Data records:
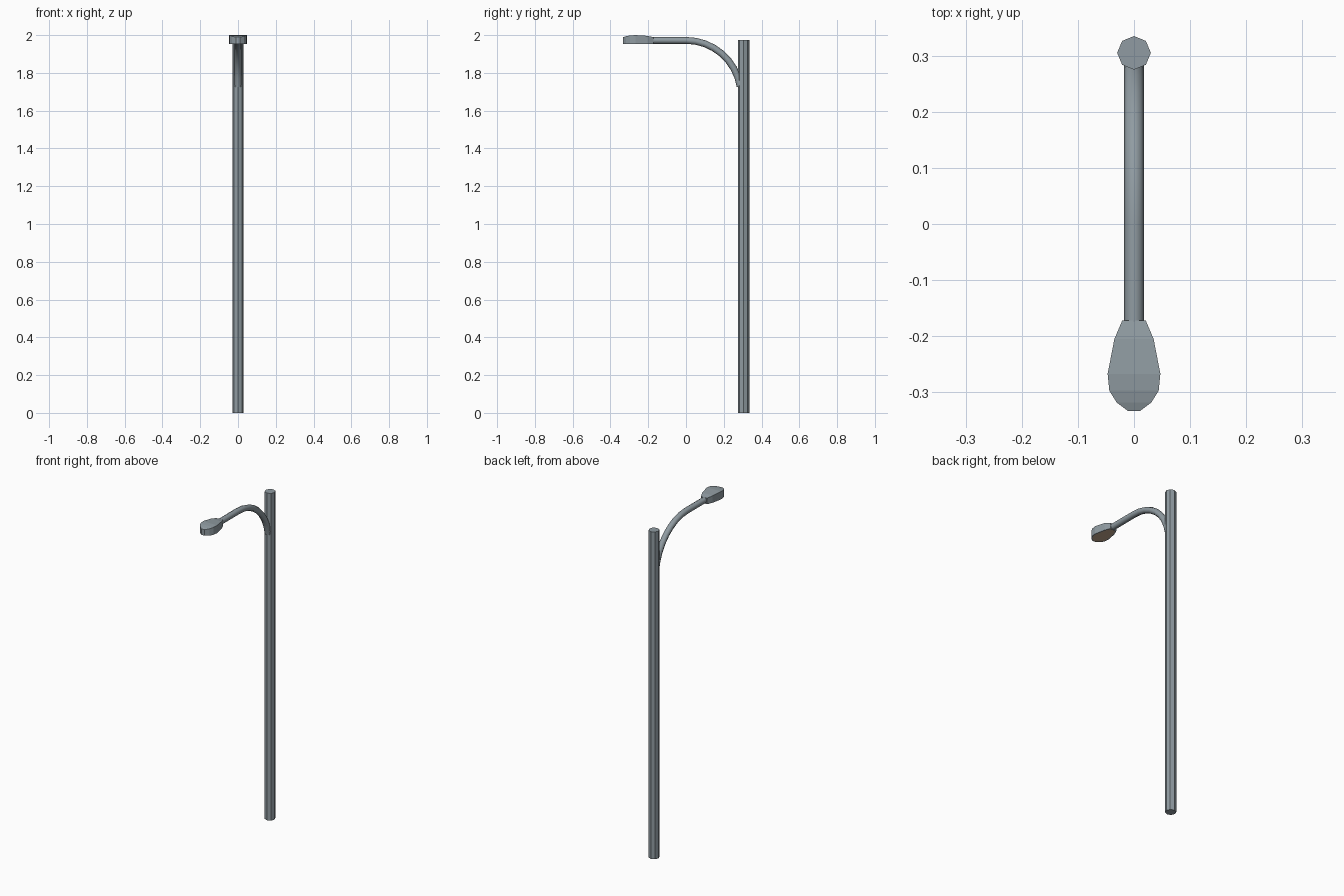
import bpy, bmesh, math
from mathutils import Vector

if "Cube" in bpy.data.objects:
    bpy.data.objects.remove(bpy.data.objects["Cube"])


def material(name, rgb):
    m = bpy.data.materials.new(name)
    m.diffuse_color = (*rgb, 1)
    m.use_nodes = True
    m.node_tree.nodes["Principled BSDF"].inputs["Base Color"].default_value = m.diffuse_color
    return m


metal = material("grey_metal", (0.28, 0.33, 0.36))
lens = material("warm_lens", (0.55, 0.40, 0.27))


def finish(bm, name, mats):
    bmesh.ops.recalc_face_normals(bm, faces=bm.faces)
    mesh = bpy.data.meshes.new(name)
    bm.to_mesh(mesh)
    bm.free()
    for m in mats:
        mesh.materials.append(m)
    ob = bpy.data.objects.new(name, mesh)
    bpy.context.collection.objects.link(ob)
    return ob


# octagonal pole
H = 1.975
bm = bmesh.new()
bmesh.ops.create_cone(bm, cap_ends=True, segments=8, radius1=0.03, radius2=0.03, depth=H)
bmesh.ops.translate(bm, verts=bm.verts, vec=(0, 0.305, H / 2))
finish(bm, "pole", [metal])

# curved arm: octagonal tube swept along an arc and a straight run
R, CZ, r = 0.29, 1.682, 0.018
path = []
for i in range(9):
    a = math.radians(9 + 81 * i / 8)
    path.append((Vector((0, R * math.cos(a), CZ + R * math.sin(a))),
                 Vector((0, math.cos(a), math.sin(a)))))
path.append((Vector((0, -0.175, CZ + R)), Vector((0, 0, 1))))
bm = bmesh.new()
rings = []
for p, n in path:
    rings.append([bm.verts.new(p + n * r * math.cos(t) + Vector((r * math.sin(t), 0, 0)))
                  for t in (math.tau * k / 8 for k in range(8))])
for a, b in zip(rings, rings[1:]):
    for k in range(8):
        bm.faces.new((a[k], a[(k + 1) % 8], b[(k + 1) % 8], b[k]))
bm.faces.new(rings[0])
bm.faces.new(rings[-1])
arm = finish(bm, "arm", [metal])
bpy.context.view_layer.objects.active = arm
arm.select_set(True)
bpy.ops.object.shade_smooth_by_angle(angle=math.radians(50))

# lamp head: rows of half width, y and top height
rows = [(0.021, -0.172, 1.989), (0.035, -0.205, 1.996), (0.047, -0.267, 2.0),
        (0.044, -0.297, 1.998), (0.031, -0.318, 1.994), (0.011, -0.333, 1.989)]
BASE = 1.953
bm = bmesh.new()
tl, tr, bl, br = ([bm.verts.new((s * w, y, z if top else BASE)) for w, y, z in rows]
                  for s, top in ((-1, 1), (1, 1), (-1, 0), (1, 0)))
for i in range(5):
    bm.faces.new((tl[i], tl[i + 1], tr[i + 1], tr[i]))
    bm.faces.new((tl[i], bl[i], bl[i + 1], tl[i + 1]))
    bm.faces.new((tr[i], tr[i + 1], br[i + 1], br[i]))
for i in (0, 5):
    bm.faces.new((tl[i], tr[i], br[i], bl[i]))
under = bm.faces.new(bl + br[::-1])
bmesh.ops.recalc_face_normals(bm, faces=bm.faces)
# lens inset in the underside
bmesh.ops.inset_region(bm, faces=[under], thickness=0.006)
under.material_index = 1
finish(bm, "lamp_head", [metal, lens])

→ **EXERCISE AIM**
Only the lines above that include the word "range" belong in the answer; copy each one.

→ **TASK RESPONSE**
for i in range(9):
                  for t in (math.tau * k / 8 for k in range(8))])
    for k in range(8):
for i in range(5):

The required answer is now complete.